By Elaine Mills, Certified Master Gardener
Photos: Elaine Mills
Want to learn more about Native Grasses?
Sign up for Elaine’s October presentation!
As summer’s annuals are beginning to fade and fall perennials are putting on their last show of bloom, native grasses take on a more prominent role in the natural landscape. Some of these members of the Poaceae family are well-suited to the home landscape, where they can bring structure, subtle color, texture, and even sound to garden beds well into the winter months.
A tall woodland grass that can be seen in the southern parking lot bed of our own Glencarlyn Library Community Garden is northern sea oats (Chasmanthium latifolium). This perennial grows in upright clumps with arching stems, bamboo-like leaves, and eye-catching oat-like seed heads that rustle and shimmer in the breeze. The green spikelets are beautiful in summer when backlit by the sun. They mature to a pink-copper, providing winter interest, and adding an attractive touch when used in dried flower arrangements.
A cool-season clumping grass that does well in a lightly shaded woodland setting is bottlebrush grass (Elymus hystrix). This 3-foot-tall plant has strap-like medium green leaves and bristly pale green flower heads that stand above the foliage in summer. The attractive spikelets mature to a straw color and persist into the fall. This grass is especially striking massed in front of trees, as you will find it at nearby Long Branch Nature Center.
Little bluestem (Schizachyrium scoparium), a drought-tolerant, warm-season bunch grass indigenous to prairies, open woods, and sand dunes, can provide either a vertical accent in a sunny garden or erosion control when planted en masse on a slope. The plant measures 2–4 feet tall, and the mature stems are ¼ inch wide with gray-green or blue-green coloration and lavender-tinged bases. In fall, the foliage develops a reddish or bronze color and the fluffy silver seed heads glisten in the late afternoon sun. Little bluestem maintains its upright growth habit through the winter, attracting birds to its seeds.
Once the dominant species of the American tallgrass prairie, switch grass (Panicum virgatum), is a clumping 3–6 foot tall warm-season grass noted for the open, airy appearance of its seed heads and the multi-season interest of its foliage. The plant’s stiff, columnar form makes it ideal as a structural backdrop at the rear of garden beds or as a screen. Its green leaves turn yellow in the fall and tan in the winter, and its pink-tinged flowering spikes persist from July to February, serving as a winter food source for birds. Many cultivars of switch grass are available with variations in height and foliage coloration.

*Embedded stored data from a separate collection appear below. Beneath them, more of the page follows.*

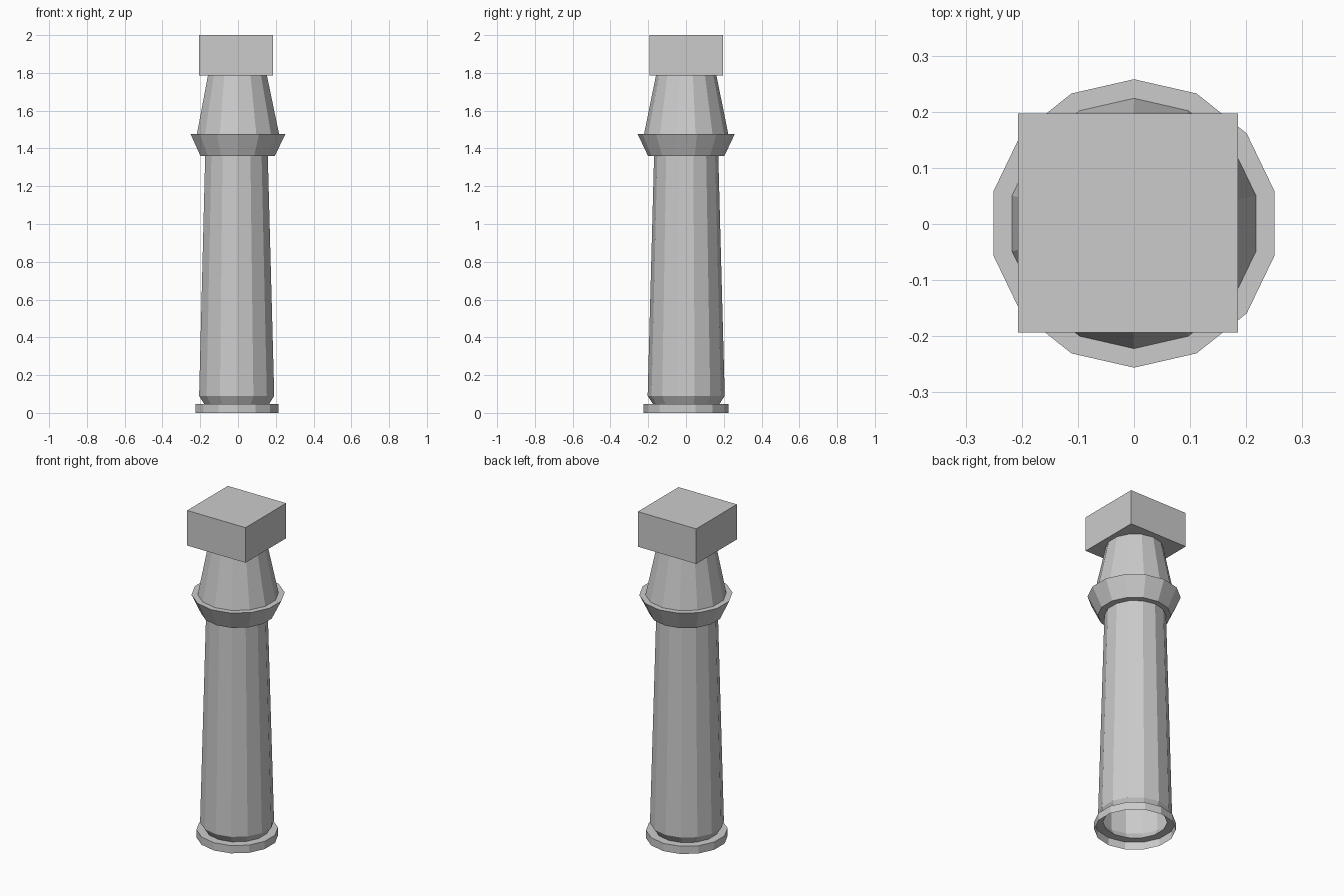
import bpy, bmesh, math

if "Cube" in bpy.data.objects:
    bpy.data.objects.remove(bpy.data.objects["Cube"])

SIDES = 14


def lathe(name, rings):
    """Faceted open shell through rings of (centre x, radius, z)."""
    bm = bmesh.new()
    loops = []
    for cx, r, z in rings:
        angles = [math.pi / 2 + 2 * math.pi * i / SIDES for i in range(SIDES)]
        loops.append([bm.verts.new((cx + r * math.cos(a), 0.001 + r * math.sin(a), z))
                      for a in angles])
    for low, high in zip(loops, loops[1:]):
        for i in range(SIDES):
            j = (i + 1) % SIDES
            bm.faces.new((low[i], low[j], high[j], high[i]))
    mesh = bpy.data.meshes.new(name)
    bm.to_mesh(mesh)
    bm.free()
    obj = bpy.data.objects.new(name, mesh)
    bpy.context.collection.objects.link(obj)
    return obj


# Column: hollow foot, tapered shaft, flared collar and neck, open underneath
lathe("column", [
    (-0.006, 0.225, 0.0),
    (-0.006, 0.225, 0.047),
    (-0.007, 0.176, 0.047),
    (-0.007, 0.204, 0.09),
    (-0.008, 0.170, 1.36),
    (-0.002, 0.202, 1.36),
    (0.0, 0.257, 1.476),
    (0.0, 0.223, 1.476),
    (-0.003, 0.160, 1.787),
])

# Square block on top
bpy.ops.mesh.primitive_cube_add(size=1, location=(-0.0105, 0.002, 1.8935))
block = bpy.context.object
block.name = "top_block"
block.scale = (0.392, 0.39, 0.213)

A truly spectacular native fall-blooming grass species is muhly grass (Muhlenbergia capillaris). This clumping warm-season 2–3 foot tall perennial has low tufts of glossy green arching blades that form a round crown. From September to November, the foliage is topped by airy, rosy-red plumes, which create a purplish haze at a distance and appear almost as children’s sparklers when seen close at hand. Muhly grass can be used either as a stunning accent plant in a mixed perennial border or in a mass planting at the edge of a lawn or meadow.
As the weather turns cooler, plan to look for some of these grasses at local demonstration gardens maintained by Master Gardeners and, perhaps, consider how they might fit into your own landscape plans.
Learn more about the care and maintenance of native grasses:
- Sign up for our public education class on Native Grasses and Sedges For The Home Garden taught by Elaine Mills
Thursday, October 26, 7-8:30pm,
Burke Library, 4701 Seminary Rd., Alexandria 22304
Learn about a selection of native grasses and sedges that can add structure and beauty to your garden through the seasons. Landscaping uses, maintenance techniques, and ways these plants support wildlife will also be discussed.
- Check out the Grasses and Sedges section of our
Tried & True Native Plant Selections for the Mid-Atlantic.